_Your assignment:_ Every line below that holds the word "body" counts once; please tally them and give only the total.

Collected data:

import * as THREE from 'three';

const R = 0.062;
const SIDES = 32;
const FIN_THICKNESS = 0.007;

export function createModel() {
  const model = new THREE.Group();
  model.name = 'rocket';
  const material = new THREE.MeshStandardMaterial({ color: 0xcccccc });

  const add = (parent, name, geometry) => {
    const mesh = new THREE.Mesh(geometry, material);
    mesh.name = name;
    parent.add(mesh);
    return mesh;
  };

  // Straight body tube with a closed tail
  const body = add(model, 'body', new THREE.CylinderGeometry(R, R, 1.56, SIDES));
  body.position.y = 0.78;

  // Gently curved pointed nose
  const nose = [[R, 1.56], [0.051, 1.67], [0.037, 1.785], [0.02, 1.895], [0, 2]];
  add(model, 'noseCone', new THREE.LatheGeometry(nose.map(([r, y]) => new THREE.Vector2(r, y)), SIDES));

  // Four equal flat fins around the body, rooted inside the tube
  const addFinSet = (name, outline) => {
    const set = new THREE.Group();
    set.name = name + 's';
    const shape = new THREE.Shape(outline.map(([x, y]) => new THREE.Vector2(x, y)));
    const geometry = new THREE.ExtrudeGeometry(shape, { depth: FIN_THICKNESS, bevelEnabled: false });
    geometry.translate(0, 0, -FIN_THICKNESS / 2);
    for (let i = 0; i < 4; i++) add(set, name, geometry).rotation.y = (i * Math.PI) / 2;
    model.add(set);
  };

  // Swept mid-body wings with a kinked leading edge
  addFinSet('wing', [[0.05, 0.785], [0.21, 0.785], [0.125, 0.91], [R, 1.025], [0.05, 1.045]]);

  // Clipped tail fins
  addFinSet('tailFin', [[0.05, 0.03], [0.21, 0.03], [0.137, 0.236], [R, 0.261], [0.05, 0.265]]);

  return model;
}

_Solution to this task:_ 5